For this week’s Fashion Flashback, we look back at a decade that changed Britain as it did the world —the 1960s — and take a look at Peggy Moffitt in what is considered to the world’s first-ever fashion film.
—By Luisa Tarantino
Globally, the 1960s had a massive impact on culture, politics, and social issues, and for Britain, the ‘Swinging 60s’ was a defining decade. Coming out of the Second World War, the city of London completely transformed, developing from a war-torn country to the place to be, being one of the leading cultural capitals of the world.
London was more than just exciting — it was ‘swinging.’ Imagine this: revolutionary movements in music, art, culture, and fashion and the recreational and hallucinogenic drugs to go along with it. As culture thrived and developed, social changes began to mirror what was happening culturally, bringing about a slew of societal changes across the board. Fashion, too, began to reflect these new and more liberal times. For women, the mini skirt became one of the iconic symbols of 1960s fashion. Just like previous evolutions of women’s dresses and skirts throughout history, the mini skirt allowed for more movement, and tied in with the ongoing fight for women’s liberation. Women began to express themselves through the sorts of colours and prints they wore as well, ushering in more playful, youthful, and experimental fashion trends.

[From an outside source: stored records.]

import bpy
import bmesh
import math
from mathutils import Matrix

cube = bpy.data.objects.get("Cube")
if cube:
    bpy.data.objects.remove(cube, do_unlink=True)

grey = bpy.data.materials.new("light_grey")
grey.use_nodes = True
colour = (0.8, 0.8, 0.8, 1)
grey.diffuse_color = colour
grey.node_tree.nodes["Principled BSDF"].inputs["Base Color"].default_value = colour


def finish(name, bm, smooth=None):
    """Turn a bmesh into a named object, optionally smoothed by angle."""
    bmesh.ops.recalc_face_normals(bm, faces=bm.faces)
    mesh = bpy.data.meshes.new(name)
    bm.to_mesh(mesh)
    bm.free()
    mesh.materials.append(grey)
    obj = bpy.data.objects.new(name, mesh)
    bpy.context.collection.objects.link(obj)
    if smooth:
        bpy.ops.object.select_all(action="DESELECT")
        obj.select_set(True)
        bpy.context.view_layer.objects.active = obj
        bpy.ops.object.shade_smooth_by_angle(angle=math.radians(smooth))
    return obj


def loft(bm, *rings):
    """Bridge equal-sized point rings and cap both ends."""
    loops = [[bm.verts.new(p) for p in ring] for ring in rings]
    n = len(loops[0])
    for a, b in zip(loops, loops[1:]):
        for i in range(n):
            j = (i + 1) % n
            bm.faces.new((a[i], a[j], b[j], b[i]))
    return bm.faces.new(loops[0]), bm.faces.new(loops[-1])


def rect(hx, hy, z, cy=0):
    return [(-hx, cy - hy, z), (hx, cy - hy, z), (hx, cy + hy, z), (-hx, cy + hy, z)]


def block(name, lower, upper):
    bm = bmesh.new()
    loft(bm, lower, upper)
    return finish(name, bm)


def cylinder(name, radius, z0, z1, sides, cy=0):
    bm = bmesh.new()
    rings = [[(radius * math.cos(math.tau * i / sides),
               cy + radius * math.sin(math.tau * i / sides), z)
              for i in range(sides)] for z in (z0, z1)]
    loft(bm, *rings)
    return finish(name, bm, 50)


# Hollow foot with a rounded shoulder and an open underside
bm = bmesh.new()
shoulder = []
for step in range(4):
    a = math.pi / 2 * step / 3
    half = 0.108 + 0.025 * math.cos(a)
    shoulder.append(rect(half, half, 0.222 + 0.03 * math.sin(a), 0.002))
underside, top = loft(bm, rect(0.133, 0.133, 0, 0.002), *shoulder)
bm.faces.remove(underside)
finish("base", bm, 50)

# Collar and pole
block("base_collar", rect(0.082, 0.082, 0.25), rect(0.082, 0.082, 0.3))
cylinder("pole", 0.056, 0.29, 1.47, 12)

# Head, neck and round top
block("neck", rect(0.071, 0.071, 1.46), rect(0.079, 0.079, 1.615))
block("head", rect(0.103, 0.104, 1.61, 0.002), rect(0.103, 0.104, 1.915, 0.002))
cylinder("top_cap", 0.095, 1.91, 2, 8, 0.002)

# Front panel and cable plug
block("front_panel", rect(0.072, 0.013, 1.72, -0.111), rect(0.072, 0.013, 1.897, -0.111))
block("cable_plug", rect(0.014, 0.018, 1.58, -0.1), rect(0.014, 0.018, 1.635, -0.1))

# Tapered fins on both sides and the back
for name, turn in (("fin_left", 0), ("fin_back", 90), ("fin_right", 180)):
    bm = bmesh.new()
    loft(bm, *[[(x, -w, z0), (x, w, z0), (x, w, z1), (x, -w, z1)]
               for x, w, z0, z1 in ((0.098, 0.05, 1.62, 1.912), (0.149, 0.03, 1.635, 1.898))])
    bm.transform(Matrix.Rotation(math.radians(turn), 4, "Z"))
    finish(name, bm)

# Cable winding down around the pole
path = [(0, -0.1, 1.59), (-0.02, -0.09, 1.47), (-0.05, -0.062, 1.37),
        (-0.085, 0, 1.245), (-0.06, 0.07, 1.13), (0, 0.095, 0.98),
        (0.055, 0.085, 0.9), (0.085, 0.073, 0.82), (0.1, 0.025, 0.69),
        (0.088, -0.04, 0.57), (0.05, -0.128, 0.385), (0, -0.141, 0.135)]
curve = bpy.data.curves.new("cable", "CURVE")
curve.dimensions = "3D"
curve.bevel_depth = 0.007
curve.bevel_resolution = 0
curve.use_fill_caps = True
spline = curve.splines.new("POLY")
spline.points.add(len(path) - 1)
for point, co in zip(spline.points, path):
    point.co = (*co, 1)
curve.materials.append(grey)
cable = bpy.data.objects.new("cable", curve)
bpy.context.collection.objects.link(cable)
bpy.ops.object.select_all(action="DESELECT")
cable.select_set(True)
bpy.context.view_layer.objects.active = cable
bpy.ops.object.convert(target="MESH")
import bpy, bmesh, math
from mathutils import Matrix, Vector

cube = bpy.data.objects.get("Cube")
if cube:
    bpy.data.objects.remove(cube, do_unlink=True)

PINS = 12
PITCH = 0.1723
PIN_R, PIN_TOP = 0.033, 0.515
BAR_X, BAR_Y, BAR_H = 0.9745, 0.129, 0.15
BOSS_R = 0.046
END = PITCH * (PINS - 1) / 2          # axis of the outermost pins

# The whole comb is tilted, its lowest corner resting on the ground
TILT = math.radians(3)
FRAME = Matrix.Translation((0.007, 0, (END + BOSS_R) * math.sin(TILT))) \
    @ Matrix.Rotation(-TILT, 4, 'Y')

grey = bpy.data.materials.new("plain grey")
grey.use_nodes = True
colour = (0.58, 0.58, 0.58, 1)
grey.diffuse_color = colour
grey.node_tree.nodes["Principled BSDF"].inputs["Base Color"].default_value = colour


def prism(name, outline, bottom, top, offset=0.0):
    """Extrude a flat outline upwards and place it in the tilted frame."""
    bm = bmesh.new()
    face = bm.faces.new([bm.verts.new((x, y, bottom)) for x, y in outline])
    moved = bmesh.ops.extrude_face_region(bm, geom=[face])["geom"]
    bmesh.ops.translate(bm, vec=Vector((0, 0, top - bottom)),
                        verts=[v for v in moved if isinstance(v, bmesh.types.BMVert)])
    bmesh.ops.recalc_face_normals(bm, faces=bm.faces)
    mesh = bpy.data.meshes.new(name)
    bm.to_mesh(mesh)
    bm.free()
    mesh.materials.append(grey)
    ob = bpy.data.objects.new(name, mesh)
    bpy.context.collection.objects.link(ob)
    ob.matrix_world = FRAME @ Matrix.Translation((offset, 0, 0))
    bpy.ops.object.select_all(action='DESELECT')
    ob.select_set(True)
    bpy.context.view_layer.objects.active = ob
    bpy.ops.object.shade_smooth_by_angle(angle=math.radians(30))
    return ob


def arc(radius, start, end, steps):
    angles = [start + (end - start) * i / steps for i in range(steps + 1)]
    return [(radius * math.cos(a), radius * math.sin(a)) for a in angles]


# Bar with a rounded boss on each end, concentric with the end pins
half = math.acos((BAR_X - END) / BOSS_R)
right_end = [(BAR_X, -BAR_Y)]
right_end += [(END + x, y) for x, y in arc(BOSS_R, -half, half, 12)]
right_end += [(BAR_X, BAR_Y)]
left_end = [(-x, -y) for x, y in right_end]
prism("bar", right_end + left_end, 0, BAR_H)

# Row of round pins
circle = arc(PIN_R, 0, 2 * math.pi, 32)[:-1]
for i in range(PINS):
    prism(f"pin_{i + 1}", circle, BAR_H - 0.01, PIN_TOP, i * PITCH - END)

The 1960s was also when several popular fashion models came about. From Twiggy to Jean Shrimpton, Britain contributed its fair share of iconic models. But Britain’s American cousins were contributing to the culture as well, with American Model Peggy Moffitt finding her place on the icons list. She worked closely with designer Rudi Gernreich, an avant-garde designer who is widely considered as having created some of the most innovative fashion of the 1960s. She often modelled his work, photographed by her husband, American photographer William Claxton. Her signature asymmetrical five-point cut, her dramatic makeup, and her electric style made her an embodiment of the 1960s and all it brought about.
She featured prominently in what is considered to be the first-ever fashion film: Basic Black, filmed by William Claxton in 1967. Meant to be a promotional reel, it quickly catapulted hairstylist Vidal Sassoon and designer Rudi Gernreich into the spotlight. The film perfectly showcases the avant-garde fashion of the 60s, Moffitt’s unique modelling style, and the energy of the Swinging 60s. We think the film speaks for itself — you can watch it below.
For previous segments of Fashion Flashback, click here.